In New Delhi a mural against climate change made with smog
Science, art and activism. These are the words that well describe the activity of Andreco , an Italian artist with a scientific background, which discloses complex issues such as climate change through the visual arts . The latest work is a gigantic mural created in the Lodhi Art District in New Delhi entitled Climate 05 – Reclaim Air and Water , which represents the impacts on health and data relating to air pollution in the city and possible solutions . The project is part of the urban art festival St + art Delhi 2019 and is produced by St + art India Foundation in collaboration with the Italian Cultural Institute of Delhi and supported by Asian paint, Air Ink and other organizations.
The work, created using smog as ink, is part of the fifth stage of the Climate Art Project, the artist’s project started in Paris in 2015 on the occasion of the Cop 21 and who made a stop in Portugal and Venice . The work symbolically depicts the transition of toxic fumes and greenhouse gases, from industrial emissions and from vehicular traffic in a healthy environment with white clouds. A change made possible by a real tree that stands in the center of the wall . The artist, as often happens in other works, has integrated chemical formulas, graphics and data provided by research centers into the work to form a single conceptual image with a strong visual impact.

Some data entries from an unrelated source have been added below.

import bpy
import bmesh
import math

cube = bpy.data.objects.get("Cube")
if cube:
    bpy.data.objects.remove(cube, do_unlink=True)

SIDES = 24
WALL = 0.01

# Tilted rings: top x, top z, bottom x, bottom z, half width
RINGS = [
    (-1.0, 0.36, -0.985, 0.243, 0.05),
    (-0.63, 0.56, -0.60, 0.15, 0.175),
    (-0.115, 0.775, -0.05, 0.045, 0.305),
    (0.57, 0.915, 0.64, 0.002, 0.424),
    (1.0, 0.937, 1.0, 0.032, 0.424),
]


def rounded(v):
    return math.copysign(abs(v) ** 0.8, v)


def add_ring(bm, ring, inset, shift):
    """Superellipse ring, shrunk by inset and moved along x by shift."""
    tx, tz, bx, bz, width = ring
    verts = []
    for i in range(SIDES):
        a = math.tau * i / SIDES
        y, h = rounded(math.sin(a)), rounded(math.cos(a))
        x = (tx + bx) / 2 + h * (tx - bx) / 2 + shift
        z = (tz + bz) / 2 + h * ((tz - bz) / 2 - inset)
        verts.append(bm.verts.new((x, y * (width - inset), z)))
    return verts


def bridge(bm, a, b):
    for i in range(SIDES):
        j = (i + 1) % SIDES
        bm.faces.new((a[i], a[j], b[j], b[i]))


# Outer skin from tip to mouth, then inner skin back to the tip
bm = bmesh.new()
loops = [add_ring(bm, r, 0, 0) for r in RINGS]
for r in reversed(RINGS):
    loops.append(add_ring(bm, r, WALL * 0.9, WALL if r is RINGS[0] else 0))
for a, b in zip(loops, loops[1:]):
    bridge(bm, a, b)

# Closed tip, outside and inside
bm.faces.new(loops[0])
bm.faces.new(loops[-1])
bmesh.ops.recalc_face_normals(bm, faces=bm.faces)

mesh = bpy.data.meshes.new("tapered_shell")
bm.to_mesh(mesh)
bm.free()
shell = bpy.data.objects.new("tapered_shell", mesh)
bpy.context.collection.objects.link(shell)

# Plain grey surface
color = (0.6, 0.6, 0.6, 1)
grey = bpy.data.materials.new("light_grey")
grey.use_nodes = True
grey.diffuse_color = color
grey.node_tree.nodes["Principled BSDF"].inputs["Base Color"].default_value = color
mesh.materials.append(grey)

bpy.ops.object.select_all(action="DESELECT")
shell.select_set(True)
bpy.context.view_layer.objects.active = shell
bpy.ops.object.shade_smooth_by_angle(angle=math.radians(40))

“Delhi has been among the most polluted cities in the world since 2018 and with the highest levels of fine particles”, explains Andreco to LifeGate. “ Although everyone is aware of the high levels of air pollution, this is still a very ‘uncomfortable ‘ topic and the environmental associations that have been denouncing it for years do not have an easy life. I found the Cse (Center for sciences and environment), chaired by Sunita Narain, very interesting and collaborative, where there is also the editorial staff of the magazine Down to Earth . They carry out a serious job, they deal with many of the local environmental issues and beyond with data in hand ”. This is how art lent to science can visually communicate issues that concern everyday problems.
But Delhi must not only address the problem of air pollution. The city’s water resources are also in serious danger: the Yamuna River is in extreme pollution conditions, together with the Ganges . Considered sacred places, they obtained legal rights from the Indian court comparable to those of human beings, but, paradoxically, they are among the most polluted waterways on earth. “The government in recent years has closed the coal plants in Delhi, but many are still active in India,” continues the Italian artist.
At the inauguration of the opera there was also a collective performance, which involved the local population of all ages, crossed the Lodhi district, with songs, slogans and large flags, to arouse a other reflection on pollution and on the possible forms of individual and collective action. “The kids who came to the parade were very motivated, but I don’t think they are representative of society, there were also many children, very combative, perhaps we need to hope for the new generations”.